Ordinarily, Mr Johnson would post flyers with Peter's photo on them along the highway and at hotels between Eton to Moranbah.
But this year is different.
This year Mr Johnson has been given a new lifeline in his search to discover Peter's remains and "give him a proper Christian burial".
"Considering the minister for police has offered a $250,000 reward, we were hoping it might bring a bit of information forward," Mr Johnson said.
This year's flyer details the reward on offer, and the circumstances surrounding Peter's death.
"Surely somebody knows something about what happened to Pete."
Since the reward was announced in late 2012, police have told Mr Johnson and his wife Heather new information about their son's disappearance has emerged.
"We think the reward money might be bringing someone forward," Mr Johnson said.
Mr Johnson's visit coincided with the beginning of National Missing Person's Week.
Each year more than 35,000 people are reported missing across Australia.
During his journey, Mr Johnson stopped into the Retreat Hotel - one of Peter's favourite watering holes.

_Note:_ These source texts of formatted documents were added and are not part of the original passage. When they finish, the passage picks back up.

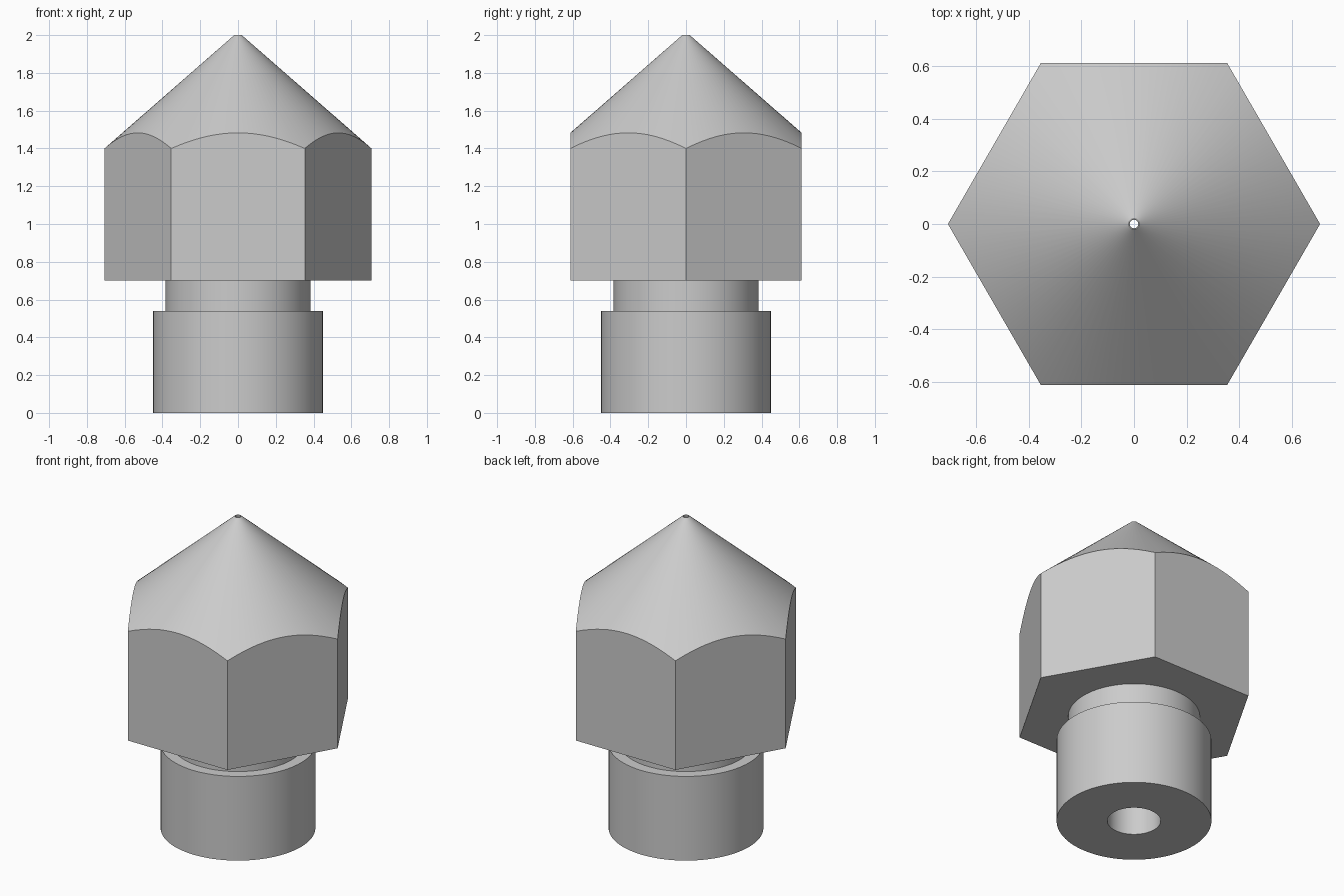
import bpy
import bmesh
from math import cos, sin, pi

SEGMENTS = 96
HEX_CORNER = 0.707       # centre to corner of the hexagon
HEX_FLAT = HEX_CORNER * cos(pi / 6)
TIP_R, TIP_Z = 0.02, 2.0
CONE_SLOPE = (TIP_Z - 1.4) / (HEX_CORNER - TIP_R)

if "Cube" in bpy.data.objects:
    bpy.data.objects.remove(bpy.data.objects["Cube"], do_unlink=True)

metal = bpy.data.materials.new("grey metal")
metal.use_nodes = True
GREY = (0.6, 0.6, 0.6, 1)
metal.diffuse_color = GREY
metal.node_tree.nodes["Principled BSDF"].inputs["Base Color"].default_value = GREY


def hex_radius(angle):
    """Distance from the axis to the hexagon, with corners on the x axis."""
    return HEX_FLAT / cos(angle % (pi / 3) - pi / 6)


def cone_height(radius):
    return TIP_Z - (radius - TIP_R) * CONE_SLOPE


def circle(radius, z):
    return lambda angle: (radius, z)


def hexagon(z):
    return lambda angle: (hex_radius(angle), z)


def chamfered_hexagon(angle):
    """Curved edge where the cone cuts the hexagon's sides."""
    r = hex_radius(angle)
    return r, cone_height(r)


def revolve(name, rings):
    """Join rings into a skin; outside rings run upwards, inside ones down."""
    bm = bmesh.new()
    loops = []
    for ring in rings:
        loop = []
        for i in range(SEGMENTS):
            a = 2 * pi * i / SEGMENTS
            r, z = ring(a)
            loop.append(bm.verts.new((r * cos(a), r * sin(a), z)))
        loops.append(loop)
    for low, high in zip(loops, loops[1:]):
        for i in range(SEGMENTS):
            j = (i + 1) % SEGMENTS
            bm.faces.new((low[i], low[j], high[j], high[i]))
    mesh = bpy.data.meshes.new(name)
    bm.to_mesh(mesh)
    bm.free()
    mesh.materials.append(metal)
    obj = bpy.data.objects.new(name, mesh)
    bpy.context.collection.objects.link(obj)
    bpy.ops.object.select_all(action="DESELECT")
    obj.select_set(True)
    bpy.context.view_layer.objects.active = obj
    bpy.ops.object.shade_smooth_by_angle(angle=pi / 7)
    return obj


BORE_R, HOLE_R = 0.155, 0.016
STEM_R, NECK_R = 0.45, 0.383
STEM_TOP, HEAD_BASE = 0.54, 0.7

# Stem with its bottom face and shoulder
revolve("stem", [circle(BORE_R, 0), circle(STEM_R, 0),
                 circle(STEM_R, STEM_TOP), circle(NECK_R, STEM_TOP)])

# Narrow neck under the head
revolve("neck", [circle(NECK_R, STEM_TOP), circle(NECK_R, HEAD_BASE)])

# Hexagonal head running into the conical tip
revolve("hex_head", [circle(NECK_R, HEAD_BASE), hexagon(HEAD_BASE),
                     chamfered_hexagon, circle(TIP_R, TIP_Z),
                     circle(HOLE_R, TIP_Z)])

# Inner bore, narrowing to the outlet hole
revolve("bore", [circle(HOLE_R, TIP_Z), circle(HOLE_R, 1.88),
                 circle(BORE_R, 1.7), circle(BORE_R, 0)])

"He'd be sad that we're worried," Mr Johnson said.
"But he'd be glad we're coming up ... and we're not letting up until something is finalised."
GEORGE and Heather Johnson have received little information about Peter since he was last seen driving on the Suttor Development Road.
Other than a call from Peter to a family friend expressing concern someone was out to get him in the weeks before he disappeared, the family have little evidence.
In their search to find answers, they have employed the help of psychics and hypnotherapists.
A devout Christian, Mr Johnson said he used to think psychics were a "load of hocus pocus" before Peter's death.
But he said three different people with psychic abilities had told him similar stories, and he hoped police would now be able to use that information to apprehend Peter's killer.
"It blew me away," he said.
Queensland Police describe Peter's disappearance as a cold case, and a spokesman said no one had recently come forth with information.
"It remains an open and ongoing cold case investigation and the reward remains in place," the spokesman said.
Mr Johnson said the officer in charge of Peter's case was on leave, and he was unable to meet with him during his recent journey.
Anyone with information should contact Crimestoppers on 1800 333 000.
PETER is last seen in his Ford Utility on the Suttor Development Rd near Lake Elphinstone (north of Nebo) at 10.40am.
The vehicle was later found 2km from Boundary Creek on the Peak Downs Hwy.
A FAMILY friend tells Peter's parents of a phone call during which Peter said: "I'm going to the west if I can keep away from the a***hole who's after me."
PETER'S father, George Johnson, visits psychic Debbie Malone in Sydney, who tells him his son is dead and mentions four men, a red dog and smoke. He later meets with a second psychic, who tells a similar story.
THE police minister announces a $250,000 reward for any information leading to the arrest and conviction of the person or persons responsible for the disappearance of Peter James Johnson.